Do you design all the artwork for the music you’ve released?
I have been lucky to know a lot of incredible artists who have, for one reason or another, produced a piece of art that I felt fit perfectly with the intended release. I did have a hand in designing a few of them, for example: the art work for our third album ‘Temple’ was based on a specific vision I had. My friend did an awesome digital painting of it after I described it to him. I feel really privileged that such awesome art has manifested around my music and I am massively grateful to all of the artists for helping me to realize the albums. It’s a true honour to have had them lend their talent.
What does art mean to you?

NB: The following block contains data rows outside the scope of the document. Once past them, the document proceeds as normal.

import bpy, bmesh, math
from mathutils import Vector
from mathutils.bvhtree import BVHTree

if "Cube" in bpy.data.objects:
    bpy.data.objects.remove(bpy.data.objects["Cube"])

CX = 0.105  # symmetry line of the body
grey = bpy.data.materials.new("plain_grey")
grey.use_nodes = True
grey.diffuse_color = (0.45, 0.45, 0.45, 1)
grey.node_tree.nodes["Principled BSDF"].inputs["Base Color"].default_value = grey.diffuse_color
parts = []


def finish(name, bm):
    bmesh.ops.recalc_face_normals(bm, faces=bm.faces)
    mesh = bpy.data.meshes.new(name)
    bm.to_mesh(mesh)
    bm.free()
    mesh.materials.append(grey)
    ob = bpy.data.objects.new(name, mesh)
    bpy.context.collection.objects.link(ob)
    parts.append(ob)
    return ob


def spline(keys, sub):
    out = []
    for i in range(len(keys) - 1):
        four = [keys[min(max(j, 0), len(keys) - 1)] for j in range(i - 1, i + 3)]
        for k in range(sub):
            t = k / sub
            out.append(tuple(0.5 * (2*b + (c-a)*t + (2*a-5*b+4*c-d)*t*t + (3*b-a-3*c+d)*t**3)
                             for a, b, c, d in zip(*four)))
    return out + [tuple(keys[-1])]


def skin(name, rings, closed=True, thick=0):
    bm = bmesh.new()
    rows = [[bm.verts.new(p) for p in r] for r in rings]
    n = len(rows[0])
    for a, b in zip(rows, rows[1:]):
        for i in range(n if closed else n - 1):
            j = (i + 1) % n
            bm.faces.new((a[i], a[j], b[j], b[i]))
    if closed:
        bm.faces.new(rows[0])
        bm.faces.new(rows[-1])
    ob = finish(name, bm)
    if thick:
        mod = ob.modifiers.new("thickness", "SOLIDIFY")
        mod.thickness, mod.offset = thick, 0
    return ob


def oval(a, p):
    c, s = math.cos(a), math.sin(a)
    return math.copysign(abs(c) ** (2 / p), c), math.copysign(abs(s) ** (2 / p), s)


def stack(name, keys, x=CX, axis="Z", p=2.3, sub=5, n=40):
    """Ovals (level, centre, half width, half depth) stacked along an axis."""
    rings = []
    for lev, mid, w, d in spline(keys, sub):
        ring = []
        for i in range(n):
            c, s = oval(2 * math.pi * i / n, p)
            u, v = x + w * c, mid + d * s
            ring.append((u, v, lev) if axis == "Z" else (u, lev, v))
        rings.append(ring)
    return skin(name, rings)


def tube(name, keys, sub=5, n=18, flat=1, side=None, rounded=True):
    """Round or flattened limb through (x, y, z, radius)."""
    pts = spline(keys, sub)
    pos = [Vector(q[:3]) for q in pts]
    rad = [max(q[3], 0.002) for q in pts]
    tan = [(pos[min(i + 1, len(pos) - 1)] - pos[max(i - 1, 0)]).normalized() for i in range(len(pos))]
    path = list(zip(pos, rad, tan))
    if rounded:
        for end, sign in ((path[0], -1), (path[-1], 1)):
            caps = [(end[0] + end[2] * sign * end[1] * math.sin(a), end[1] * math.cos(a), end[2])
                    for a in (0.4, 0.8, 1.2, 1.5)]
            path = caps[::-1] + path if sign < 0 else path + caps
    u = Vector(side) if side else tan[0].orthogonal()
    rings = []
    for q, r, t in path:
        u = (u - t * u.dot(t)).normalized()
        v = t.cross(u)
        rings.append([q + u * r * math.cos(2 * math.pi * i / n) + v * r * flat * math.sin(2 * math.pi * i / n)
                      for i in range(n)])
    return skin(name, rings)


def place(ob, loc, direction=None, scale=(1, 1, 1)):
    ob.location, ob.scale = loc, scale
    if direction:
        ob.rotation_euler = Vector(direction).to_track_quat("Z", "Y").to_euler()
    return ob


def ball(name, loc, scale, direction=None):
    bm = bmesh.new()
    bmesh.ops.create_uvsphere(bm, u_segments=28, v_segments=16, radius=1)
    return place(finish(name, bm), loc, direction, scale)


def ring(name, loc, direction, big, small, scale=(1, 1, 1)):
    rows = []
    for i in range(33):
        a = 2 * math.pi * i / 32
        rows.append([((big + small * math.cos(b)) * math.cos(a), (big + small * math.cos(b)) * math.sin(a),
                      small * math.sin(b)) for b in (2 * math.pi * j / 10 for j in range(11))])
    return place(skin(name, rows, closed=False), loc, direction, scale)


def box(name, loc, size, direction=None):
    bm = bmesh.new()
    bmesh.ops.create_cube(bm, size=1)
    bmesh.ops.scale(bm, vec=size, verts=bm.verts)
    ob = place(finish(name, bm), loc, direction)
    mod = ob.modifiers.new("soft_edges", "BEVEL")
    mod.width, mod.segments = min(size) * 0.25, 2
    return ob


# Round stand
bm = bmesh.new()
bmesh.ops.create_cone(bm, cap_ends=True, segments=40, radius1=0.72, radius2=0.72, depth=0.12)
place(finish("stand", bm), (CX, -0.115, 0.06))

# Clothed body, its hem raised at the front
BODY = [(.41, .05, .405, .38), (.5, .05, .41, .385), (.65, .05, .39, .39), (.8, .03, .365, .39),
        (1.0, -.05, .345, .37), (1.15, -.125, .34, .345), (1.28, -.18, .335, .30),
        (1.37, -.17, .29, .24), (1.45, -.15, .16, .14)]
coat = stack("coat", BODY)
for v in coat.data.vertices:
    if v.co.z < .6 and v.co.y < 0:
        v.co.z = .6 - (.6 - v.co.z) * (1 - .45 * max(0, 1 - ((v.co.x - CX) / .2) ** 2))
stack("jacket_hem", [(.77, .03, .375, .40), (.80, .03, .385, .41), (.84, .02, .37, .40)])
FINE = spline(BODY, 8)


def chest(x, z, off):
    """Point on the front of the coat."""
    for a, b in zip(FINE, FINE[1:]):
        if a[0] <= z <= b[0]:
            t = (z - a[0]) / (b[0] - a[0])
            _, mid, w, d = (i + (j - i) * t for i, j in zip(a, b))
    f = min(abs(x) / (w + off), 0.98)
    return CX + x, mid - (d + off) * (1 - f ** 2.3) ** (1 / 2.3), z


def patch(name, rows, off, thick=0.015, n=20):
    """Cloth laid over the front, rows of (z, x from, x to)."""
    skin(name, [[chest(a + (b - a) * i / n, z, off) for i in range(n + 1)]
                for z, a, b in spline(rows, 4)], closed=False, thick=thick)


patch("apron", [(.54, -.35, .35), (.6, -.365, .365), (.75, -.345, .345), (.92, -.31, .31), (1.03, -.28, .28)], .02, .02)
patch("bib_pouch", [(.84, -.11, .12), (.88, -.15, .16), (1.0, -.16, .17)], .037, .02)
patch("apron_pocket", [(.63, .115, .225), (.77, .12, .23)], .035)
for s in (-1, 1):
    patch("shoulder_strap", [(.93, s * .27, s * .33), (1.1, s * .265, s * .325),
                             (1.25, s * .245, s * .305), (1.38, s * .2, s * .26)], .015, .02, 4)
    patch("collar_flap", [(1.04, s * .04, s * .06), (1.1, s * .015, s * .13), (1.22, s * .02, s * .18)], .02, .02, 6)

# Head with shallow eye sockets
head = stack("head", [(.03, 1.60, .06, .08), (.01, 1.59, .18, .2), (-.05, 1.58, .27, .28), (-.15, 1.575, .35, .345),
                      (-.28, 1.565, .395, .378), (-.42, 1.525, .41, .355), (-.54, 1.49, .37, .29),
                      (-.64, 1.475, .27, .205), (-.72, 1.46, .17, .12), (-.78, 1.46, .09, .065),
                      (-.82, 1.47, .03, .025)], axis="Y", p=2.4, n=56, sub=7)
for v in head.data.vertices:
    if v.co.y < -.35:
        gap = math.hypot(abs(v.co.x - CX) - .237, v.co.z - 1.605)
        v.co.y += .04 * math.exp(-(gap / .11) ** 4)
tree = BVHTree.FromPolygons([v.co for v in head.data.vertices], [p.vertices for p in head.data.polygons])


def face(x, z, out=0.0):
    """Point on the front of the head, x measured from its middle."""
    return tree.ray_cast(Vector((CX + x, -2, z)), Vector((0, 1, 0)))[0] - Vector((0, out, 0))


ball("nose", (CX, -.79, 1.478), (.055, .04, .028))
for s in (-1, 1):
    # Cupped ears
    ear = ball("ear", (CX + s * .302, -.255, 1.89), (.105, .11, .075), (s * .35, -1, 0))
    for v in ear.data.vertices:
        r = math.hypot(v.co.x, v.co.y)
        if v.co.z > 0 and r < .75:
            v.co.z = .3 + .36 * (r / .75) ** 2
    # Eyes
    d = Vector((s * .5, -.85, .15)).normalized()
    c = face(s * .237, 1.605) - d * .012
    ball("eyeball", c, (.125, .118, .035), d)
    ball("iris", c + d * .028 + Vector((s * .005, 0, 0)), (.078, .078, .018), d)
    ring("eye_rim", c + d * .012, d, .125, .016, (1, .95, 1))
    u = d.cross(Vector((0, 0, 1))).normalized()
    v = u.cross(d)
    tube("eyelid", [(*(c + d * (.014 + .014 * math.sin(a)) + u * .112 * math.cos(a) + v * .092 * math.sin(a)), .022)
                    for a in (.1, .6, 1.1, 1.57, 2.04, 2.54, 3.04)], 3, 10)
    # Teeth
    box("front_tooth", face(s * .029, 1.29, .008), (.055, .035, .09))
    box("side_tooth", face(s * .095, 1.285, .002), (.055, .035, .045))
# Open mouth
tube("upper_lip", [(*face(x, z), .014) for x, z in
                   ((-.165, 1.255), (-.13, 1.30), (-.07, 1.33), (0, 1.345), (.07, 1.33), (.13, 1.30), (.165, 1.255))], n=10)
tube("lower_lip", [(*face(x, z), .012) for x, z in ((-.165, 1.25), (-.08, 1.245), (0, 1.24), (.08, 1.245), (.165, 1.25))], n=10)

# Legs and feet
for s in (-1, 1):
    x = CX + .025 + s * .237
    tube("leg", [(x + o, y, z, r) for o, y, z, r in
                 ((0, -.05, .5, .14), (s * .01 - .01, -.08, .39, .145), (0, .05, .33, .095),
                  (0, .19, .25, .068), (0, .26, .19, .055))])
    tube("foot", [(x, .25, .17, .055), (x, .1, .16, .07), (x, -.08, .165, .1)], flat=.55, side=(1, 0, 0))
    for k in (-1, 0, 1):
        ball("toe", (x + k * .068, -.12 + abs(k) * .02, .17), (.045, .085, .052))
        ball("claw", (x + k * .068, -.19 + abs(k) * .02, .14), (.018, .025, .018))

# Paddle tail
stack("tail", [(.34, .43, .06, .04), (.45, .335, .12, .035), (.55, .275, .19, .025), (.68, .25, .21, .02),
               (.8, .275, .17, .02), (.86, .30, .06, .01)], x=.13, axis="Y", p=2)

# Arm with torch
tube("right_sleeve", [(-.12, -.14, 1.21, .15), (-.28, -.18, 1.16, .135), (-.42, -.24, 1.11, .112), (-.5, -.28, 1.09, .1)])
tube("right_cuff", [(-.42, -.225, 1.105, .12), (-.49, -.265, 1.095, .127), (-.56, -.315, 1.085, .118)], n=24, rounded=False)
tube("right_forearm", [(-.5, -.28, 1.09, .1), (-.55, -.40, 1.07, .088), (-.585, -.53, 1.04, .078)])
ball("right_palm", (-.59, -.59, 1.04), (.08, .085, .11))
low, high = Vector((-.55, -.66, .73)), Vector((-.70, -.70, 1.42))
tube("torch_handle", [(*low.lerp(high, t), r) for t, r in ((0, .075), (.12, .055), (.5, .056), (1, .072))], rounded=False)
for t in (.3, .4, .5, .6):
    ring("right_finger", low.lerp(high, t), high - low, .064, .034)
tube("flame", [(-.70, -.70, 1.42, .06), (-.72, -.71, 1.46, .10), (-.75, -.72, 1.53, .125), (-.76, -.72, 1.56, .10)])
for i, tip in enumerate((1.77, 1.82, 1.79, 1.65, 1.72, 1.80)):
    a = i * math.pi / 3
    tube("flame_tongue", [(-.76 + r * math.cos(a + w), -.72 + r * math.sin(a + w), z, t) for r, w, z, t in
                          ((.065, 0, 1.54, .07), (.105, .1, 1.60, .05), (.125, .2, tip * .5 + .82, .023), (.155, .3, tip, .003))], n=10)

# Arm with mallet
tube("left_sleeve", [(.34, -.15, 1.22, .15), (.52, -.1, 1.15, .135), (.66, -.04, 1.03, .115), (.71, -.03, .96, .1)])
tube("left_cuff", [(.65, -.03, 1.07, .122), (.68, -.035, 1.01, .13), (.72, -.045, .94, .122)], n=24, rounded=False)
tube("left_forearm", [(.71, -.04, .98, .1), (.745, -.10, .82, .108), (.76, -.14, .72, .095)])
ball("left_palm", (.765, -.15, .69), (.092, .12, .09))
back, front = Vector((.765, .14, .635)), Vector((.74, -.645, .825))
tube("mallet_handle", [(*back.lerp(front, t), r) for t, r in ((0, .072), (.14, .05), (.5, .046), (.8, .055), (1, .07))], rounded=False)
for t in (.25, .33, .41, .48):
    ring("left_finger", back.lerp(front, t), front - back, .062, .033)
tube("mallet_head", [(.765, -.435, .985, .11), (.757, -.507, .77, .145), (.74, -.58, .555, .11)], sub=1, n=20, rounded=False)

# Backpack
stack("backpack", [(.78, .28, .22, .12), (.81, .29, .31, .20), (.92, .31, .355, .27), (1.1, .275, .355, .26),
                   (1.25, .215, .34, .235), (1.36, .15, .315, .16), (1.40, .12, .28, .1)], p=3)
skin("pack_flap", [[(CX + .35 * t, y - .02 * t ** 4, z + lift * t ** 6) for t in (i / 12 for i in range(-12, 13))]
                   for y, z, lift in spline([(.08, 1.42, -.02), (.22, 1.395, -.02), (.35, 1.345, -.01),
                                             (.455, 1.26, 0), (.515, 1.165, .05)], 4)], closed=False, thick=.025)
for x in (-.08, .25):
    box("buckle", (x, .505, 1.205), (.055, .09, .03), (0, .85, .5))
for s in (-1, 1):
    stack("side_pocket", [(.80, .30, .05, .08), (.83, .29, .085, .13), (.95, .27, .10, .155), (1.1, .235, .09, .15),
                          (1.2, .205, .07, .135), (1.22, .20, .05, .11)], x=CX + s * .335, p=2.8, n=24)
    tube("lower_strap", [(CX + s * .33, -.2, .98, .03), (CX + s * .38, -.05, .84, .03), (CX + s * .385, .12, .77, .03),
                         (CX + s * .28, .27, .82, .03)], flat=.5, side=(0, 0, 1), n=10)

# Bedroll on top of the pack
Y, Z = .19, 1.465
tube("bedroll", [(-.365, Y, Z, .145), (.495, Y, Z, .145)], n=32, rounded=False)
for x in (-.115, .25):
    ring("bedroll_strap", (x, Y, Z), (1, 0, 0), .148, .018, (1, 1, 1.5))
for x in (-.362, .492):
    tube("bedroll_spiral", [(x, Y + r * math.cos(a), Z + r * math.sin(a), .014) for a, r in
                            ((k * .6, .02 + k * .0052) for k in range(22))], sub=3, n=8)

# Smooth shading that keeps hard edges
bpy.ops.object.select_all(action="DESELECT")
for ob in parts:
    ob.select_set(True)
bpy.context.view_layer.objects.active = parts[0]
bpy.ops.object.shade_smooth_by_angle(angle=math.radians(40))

I suppose art, to me, is something that has been created in the process of expressing truth. It’s the most beautiful and raw form of an idea. I believe anything can be done artfully.
What do you hope to see in the future of Celladoor?
It’s hard for me to know exactly what I want for Celladoor in the future. I suppose I am willing to admit I am not entirely sure. I think the one thing I can be sure of is that I want it to be shared by more and more people. I want it to be a creative force in this world – one that knows no bounds.